Problem statement >>
Check the records below for the word "verts" and state how many lines contain it, replying with the number only.

Raw data >>
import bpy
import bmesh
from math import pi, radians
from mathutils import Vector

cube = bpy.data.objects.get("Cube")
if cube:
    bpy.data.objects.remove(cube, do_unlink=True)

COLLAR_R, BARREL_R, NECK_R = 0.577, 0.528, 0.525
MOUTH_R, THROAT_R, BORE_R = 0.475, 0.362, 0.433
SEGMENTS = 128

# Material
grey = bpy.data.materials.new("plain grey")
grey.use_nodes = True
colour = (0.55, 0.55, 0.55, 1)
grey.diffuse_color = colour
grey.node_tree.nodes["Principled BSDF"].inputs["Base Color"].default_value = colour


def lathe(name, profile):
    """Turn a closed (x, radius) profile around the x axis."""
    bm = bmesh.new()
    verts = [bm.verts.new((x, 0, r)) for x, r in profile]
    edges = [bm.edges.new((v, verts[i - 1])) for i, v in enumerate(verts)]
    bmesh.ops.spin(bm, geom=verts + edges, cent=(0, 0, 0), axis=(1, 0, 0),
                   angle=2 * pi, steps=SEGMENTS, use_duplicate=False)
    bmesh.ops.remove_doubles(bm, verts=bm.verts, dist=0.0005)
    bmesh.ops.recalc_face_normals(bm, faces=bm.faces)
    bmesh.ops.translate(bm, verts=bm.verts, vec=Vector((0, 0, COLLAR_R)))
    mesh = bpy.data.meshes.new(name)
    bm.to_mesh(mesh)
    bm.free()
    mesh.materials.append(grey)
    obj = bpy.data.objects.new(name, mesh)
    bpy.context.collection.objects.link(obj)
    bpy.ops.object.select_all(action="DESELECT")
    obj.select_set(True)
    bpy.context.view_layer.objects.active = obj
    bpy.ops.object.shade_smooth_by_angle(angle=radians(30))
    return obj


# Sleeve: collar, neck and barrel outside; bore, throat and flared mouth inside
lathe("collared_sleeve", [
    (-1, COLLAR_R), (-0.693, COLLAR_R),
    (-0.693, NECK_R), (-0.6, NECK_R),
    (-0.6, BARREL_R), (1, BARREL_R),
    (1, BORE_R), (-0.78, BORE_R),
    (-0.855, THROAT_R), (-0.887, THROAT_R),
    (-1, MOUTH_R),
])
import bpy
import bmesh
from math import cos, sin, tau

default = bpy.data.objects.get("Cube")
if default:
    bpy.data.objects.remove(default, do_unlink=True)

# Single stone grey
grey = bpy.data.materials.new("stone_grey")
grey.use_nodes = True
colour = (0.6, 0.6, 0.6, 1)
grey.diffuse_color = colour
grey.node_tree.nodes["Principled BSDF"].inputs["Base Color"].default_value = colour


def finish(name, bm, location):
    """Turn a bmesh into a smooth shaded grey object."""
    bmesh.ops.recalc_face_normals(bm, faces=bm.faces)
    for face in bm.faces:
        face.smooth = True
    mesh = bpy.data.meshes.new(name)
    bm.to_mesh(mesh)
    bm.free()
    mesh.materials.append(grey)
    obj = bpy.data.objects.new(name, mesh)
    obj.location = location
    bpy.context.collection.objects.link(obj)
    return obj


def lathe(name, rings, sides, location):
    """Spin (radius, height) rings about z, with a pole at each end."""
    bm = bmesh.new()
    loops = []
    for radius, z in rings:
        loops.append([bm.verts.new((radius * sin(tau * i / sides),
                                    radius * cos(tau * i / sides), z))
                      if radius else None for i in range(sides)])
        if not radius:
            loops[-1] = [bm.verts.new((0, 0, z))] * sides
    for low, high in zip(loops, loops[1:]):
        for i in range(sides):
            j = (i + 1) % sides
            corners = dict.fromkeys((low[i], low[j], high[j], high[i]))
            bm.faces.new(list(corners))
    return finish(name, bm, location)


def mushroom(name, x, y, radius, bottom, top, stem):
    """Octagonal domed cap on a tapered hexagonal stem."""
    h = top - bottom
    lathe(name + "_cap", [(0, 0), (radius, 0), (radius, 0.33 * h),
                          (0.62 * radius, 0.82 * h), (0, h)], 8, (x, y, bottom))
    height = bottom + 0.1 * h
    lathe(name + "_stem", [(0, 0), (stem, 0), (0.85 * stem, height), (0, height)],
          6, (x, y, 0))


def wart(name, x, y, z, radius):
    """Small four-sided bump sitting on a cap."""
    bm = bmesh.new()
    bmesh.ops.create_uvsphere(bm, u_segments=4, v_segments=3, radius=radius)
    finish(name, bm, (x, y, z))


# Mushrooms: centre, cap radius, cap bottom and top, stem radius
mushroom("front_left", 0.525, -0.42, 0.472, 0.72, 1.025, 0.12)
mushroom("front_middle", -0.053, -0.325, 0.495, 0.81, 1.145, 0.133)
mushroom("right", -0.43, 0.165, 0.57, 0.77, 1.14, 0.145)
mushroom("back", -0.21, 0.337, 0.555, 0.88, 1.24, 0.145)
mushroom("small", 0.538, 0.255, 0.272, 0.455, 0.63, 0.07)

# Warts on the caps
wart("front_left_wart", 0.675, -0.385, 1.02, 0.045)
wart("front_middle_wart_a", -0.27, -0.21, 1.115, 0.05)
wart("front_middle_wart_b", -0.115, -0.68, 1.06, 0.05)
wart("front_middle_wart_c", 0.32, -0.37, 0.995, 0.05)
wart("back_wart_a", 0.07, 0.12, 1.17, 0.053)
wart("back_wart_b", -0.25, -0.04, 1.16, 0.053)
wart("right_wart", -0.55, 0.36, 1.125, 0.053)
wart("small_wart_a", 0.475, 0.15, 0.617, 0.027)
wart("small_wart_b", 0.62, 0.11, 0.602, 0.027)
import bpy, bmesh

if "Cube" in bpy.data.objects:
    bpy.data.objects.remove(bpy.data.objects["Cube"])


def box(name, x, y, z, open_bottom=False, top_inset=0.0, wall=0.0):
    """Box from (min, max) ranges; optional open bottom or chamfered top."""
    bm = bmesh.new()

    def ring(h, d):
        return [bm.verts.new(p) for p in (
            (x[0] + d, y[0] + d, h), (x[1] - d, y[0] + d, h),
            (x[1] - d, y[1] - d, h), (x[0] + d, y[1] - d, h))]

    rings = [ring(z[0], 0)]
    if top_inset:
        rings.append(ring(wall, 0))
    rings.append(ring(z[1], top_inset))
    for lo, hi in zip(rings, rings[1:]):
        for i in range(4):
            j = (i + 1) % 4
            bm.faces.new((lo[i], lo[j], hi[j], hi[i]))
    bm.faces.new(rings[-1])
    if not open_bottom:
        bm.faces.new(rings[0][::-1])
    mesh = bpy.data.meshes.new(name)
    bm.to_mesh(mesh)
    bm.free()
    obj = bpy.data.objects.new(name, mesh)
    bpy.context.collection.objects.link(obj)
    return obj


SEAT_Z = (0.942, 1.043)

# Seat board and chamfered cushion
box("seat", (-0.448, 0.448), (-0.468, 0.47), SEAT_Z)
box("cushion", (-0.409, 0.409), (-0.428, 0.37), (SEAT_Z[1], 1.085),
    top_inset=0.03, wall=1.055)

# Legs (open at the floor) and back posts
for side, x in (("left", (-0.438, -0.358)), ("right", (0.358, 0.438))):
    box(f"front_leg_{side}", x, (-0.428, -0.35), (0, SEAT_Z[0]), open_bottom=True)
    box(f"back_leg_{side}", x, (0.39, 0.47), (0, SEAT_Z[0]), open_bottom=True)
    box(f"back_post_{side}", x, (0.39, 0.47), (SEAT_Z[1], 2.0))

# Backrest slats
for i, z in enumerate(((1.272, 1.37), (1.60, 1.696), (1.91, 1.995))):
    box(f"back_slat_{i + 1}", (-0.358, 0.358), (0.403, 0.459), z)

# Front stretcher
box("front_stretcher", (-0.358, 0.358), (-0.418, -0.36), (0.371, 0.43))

Result below >>
8